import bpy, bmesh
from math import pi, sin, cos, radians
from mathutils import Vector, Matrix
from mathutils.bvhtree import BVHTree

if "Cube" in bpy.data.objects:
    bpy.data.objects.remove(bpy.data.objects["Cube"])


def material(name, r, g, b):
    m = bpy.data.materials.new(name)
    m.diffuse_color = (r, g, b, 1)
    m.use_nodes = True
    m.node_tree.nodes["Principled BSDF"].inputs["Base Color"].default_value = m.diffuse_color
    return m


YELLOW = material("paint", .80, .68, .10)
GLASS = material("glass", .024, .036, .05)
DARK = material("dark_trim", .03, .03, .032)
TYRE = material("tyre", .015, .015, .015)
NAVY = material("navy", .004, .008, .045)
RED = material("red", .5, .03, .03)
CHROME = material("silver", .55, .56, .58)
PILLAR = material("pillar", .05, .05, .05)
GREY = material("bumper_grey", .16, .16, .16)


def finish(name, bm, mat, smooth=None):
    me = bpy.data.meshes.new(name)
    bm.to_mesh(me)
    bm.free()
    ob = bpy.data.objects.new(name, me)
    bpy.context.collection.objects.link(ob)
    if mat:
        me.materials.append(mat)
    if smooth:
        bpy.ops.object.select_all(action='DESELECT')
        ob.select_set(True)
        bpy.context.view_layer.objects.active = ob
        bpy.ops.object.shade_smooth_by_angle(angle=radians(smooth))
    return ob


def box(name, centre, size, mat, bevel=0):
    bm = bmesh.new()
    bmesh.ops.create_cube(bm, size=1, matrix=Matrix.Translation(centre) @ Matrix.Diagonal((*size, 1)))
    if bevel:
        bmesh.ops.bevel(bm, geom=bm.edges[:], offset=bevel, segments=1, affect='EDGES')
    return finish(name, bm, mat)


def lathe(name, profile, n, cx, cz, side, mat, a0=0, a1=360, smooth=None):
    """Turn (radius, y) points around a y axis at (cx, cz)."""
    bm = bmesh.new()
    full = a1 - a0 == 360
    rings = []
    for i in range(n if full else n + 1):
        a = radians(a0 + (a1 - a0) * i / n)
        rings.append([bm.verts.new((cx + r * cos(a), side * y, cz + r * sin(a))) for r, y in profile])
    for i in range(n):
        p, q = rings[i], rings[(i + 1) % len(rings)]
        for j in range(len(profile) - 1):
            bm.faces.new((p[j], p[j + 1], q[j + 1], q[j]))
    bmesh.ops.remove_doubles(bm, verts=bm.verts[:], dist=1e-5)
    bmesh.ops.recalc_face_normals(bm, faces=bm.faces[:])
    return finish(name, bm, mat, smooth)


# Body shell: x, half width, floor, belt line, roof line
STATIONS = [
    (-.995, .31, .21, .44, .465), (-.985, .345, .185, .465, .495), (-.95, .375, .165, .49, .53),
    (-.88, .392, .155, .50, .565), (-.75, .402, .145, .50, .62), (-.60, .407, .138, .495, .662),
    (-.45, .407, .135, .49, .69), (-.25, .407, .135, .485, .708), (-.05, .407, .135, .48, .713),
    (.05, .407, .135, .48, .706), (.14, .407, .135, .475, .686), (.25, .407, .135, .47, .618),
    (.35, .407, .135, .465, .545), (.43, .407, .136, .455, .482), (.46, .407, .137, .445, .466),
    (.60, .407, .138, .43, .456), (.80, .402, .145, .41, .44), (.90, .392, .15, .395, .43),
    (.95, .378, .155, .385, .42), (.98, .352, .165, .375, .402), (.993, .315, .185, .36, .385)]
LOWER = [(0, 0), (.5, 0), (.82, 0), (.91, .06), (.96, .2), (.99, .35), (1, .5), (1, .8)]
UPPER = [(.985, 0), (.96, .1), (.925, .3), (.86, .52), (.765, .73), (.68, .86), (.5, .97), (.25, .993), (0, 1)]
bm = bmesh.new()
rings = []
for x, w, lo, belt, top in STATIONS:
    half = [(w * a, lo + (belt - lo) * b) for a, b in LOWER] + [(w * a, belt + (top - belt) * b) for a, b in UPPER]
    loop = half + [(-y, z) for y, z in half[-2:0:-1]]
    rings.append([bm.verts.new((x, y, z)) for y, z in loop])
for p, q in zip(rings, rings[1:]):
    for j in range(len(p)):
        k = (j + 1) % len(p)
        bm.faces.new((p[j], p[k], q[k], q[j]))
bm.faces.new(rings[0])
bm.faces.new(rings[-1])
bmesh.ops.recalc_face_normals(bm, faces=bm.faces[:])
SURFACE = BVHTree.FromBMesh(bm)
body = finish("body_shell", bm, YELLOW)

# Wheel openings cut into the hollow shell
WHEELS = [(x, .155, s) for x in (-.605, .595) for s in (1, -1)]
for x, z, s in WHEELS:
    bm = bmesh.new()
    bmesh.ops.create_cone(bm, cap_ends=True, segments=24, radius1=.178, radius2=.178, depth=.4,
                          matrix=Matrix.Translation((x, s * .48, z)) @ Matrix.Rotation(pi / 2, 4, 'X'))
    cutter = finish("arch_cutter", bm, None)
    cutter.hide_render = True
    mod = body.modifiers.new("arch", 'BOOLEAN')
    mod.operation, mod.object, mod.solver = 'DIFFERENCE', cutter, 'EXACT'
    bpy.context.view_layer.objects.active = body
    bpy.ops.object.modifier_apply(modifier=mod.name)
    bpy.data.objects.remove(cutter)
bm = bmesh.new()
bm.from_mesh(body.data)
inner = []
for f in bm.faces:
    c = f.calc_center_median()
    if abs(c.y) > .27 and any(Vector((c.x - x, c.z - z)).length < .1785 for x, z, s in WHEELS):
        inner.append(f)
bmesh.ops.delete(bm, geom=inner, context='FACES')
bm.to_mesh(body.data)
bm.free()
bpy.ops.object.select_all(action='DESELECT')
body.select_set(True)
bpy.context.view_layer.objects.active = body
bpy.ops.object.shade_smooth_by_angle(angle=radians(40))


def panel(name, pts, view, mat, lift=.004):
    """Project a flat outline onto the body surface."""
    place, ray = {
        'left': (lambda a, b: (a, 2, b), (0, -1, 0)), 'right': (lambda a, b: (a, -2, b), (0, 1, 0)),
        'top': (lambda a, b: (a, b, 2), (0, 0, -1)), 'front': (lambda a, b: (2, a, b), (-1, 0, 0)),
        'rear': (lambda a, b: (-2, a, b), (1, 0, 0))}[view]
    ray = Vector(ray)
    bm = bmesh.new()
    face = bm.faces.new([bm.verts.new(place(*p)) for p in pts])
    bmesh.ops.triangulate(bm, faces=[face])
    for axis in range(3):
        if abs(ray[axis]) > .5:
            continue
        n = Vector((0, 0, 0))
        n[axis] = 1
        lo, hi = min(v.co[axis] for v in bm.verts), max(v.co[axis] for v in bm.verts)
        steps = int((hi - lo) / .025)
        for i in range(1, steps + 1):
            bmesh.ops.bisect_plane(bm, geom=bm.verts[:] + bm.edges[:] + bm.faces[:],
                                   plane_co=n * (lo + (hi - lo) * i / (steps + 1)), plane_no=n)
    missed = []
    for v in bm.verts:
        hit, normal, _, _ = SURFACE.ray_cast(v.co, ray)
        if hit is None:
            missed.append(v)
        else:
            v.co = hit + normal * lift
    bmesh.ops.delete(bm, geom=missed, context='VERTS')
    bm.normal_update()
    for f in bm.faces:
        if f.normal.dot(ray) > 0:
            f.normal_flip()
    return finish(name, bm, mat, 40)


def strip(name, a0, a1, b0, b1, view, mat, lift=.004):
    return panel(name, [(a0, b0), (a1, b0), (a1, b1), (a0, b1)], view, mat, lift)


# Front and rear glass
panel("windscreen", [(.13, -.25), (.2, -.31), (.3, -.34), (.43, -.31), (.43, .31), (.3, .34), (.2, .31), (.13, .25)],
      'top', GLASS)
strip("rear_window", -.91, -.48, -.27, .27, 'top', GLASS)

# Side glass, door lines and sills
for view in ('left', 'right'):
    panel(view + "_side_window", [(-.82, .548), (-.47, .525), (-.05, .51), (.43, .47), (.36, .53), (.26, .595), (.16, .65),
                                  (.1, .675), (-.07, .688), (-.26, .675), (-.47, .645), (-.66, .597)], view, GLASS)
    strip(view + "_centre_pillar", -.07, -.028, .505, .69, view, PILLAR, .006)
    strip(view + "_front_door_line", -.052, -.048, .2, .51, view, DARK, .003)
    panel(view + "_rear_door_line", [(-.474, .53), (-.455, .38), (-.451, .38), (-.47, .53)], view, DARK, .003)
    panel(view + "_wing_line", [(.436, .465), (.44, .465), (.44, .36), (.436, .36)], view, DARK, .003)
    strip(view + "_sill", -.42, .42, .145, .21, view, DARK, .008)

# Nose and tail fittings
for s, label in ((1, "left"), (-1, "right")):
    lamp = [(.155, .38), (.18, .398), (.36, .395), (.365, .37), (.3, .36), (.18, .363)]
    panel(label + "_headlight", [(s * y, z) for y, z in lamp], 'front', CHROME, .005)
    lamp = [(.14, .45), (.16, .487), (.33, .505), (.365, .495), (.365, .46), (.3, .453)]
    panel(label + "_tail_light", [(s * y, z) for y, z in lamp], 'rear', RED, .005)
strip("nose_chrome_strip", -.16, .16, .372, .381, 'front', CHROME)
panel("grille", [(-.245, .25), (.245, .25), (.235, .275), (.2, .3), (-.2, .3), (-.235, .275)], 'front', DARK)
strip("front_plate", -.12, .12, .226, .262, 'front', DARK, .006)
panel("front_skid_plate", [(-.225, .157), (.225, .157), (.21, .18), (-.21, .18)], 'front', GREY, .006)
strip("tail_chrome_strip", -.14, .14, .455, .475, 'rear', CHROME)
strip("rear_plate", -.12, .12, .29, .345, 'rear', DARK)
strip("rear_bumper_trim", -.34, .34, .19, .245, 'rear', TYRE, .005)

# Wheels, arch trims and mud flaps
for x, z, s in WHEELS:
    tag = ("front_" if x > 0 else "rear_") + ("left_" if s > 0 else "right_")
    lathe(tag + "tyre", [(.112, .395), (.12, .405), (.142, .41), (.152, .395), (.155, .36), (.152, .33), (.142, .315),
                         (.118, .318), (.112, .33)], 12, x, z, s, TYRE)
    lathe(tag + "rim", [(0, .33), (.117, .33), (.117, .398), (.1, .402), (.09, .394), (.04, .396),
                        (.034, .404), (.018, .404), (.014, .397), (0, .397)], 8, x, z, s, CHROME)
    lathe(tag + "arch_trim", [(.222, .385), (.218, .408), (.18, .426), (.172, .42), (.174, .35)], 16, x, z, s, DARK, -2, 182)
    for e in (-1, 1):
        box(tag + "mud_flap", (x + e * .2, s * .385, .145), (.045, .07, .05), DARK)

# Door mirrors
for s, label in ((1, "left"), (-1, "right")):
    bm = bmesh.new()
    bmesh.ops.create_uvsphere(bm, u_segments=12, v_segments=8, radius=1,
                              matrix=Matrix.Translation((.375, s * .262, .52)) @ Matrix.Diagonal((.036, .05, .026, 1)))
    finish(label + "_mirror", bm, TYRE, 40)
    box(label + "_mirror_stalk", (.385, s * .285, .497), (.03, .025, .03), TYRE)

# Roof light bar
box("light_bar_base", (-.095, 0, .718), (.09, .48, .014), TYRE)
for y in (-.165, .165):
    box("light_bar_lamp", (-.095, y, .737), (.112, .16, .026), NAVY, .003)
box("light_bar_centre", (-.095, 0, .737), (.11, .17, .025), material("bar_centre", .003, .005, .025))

▶ About this task: Set the lines down exactly, from the first line of the records to the line where "ob.select_set(True)" appears, with both ends kept.

▶ Response to this task:
import bpy, bmesh
from math import pi, sin, cos, radians
from mathutils import Vector, Matrix
from mathutils.bvhtree import BVHTree

if "Cube" in bpy.data.objects:
    bpy.data.objects.remove(bpy.data.objects["Cube"])


def material(name, r, g, b):
    m = bpy.data.materials.new(name)
    m.diffuse_color = (r, g, b, 1)
    m.use_nodes = True
    m.node_tree.nodes["Principled BSDF"].inputs["Base Color"].default_value = m.diffuse_color
    return m


YELLOW = material("paint", .80, .68, .10)
GLASS = material("glass", .024, .036, .05)
DARK = material("dark_trim", .03, .03, .032)
TYRE = material("tyre", .015, .015, .015)
NAVY = material("navy", .004, .008, .045)
RED = material("red", .5, .03, .03)
CHROME = material("silver", .55, .56, .58)
PILLAR = material("pillar", .05, .05, .05)
GREY = material("bumper_grey", .16, .16, .16)


def finish(name, bm, mat, smooth=None):
    me = bpy.data.meshes.new(name)
    bm.to_mesh(me)
    bm.free()
    ob = bpy.data.objects.new(name, me)
    bpy.context.collection.objects.link(ob)
    if mat:
        me.materials.append(mat)
    if smooth:
        bpy.ops.object.select_all(action='DESELECT')
        ob.select_set(True)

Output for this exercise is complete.